• TO DO:
From the first line to the last, write out the records exactly.

───── PROVIDED RECORDS ─────

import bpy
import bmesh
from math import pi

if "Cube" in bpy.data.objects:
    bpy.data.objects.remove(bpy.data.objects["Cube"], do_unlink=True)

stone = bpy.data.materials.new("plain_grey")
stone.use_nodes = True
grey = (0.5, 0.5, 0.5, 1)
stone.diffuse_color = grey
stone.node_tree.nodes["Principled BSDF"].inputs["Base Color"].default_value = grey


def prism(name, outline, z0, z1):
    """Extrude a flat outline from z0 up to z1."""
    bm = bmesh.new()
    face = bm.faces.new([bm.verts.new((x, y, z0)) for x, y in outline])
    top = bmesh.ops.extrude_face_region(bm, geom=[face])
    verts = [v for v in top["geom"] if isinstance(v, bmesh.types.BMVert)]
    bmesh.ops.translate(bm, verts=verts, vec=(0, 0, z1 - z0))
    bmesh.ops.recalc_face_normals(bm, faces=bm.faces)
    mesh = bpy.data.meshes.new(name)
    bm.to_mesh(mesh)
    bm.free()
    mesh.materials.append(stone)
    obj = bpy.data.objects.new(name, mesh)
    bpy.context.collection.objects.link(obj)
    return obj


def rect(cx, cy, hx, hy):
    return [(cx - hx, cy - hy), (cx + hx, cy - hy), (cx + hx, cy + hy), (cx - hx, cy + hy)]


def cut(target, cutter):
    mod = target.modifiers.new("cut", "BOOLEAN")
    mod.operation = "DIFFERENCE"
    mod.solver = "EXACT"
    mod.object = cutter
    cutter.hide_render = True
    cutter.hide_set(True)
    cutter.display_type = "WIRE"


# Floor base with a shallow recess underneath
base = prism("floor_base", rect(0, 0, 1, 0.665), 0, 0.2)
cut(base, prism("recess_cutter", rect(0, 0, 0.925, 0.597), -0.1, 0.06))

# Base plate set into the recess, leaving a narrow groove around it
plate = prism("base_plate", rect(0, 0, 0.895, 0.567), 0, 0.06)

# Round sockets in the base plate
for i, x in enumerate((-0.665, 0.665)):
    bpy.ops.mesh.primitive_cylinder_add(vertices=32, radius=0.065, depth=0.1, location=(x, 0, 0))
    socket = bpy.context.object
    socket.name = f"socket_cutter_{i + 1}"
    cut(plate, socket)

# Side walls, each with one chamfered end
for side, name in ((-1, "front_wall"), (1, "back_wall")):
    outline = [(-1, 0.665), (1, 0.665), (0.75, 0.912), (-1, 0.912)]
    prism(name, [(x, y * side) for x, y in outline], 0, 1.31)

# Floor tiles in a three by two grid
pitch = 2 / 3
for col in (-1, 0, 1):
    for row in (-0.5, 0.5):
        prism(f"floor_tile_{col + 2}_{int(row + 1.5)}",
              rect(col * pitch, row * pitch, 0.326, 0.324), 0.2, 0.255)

─────

• TASK RESPONSE:
import bpy
import bmesh
from math import pi

if "Cube" in bpy.data.objects:
    bpy.data.objects.remove(bpy.data.objects["Cube"], do_unlink=True)

stone = bpy.data.materials.new("plain_grey")
stone.use_nodes = True
grey = (0.5, 0.5, 0.5, 1)
stone.diffuse_color = grey
stone.node_tree.nodes["Principled BSDF"].inputs["Base Color"].default_value = grey


def prism(name, outline, z0, z1):
    """Extrude a flat outline from z0 up to z1."""
    bm = bmesh.new()
    face = bm.faces.new([bm.verts.new((x, y, z0)) for x, y in outline])
    top = bmesh.ops.extrude_face_region(bm, geom=[face])
    verts = [v for v in top["geom"] if isinstance(v, bmesh.types.BMVert)]
    bmesh.ops.translate(bm, verts=verts, vec=(0, 0, z1 - z0))
    bmesh.ops.recalc_face_normals(bm, faces=bm.faces)
    mesh = bpy.data.meshes.new(name)
    bm.to_mesh(mesh)
    bm.free()
    mesh.materials.append(stone)
    obj = bpy.data.objects.new(name, mesh)
    bpy.context.collection.objects.link(obj)
    return obj


def rect(cx, cy, hx, hy):
    return [(cx - hx, cy - hy), (cx + hx, cy - hy), (cx + hx, cy + hy), (cx - hx, cy + hy)]


def cut(target, cutter):
    mod = target.modifiers.new("cut", "BOOLEAN")
    mod.operation = "DIFFERENCE"
    mod.solver = "EXACT"
    mod.object = cutter
    cutter.hide_render = True
    cutter.hide_set(True)
    cutter.display_type = "WIRE"


# Floor base with a shallow recess underneath
base = prism("floor_base", rect(0, 0, 1, 0.665), 0, 0.2)
cut(base, prism("recess_cutter", rect(0, 0, 0.925, 0.597), -0.1, 0.06))

# Base plate set into the recess, leaving a narrow groove around it
plate = prism("base_plate", rect(0, 0, 0.895, 0.567), 0, 0.06)

# Round sockets in the base plate
for i, x in enumerate((-0.665, 0.665)):
    bpy.ops.mesh.primitive_cylinder_add(vertices=32, radius=0.065, depth=0.1, location=(x, 0, 0))
    socket = bpy.context.object
    socket.name = f"socket_cutter_{i + 1}"
    cut(plate, socket)

# Side walls, each with one chamfered end
for side, name in ((-1, "front_wall"), (1, "back_wall")):
    outline = [(-1, 0.665), (1, 0.665), (0.75, 0.912), (-1, 0.912)]
    prism(name, [(x, y * side) for x, y in outline], 0, 1.31)

# Floor tiles in a three by two grid
pitch = 2 / 3
for col in (-1, 0, 1):
    for row in (-0.5, 0.5):
        prism(f"floor_tile_{col + 2}_{int(row + 1.5)}",
              rect(col * pitch, row * pitch, 0.326, 0.324), 0.2, 0.255)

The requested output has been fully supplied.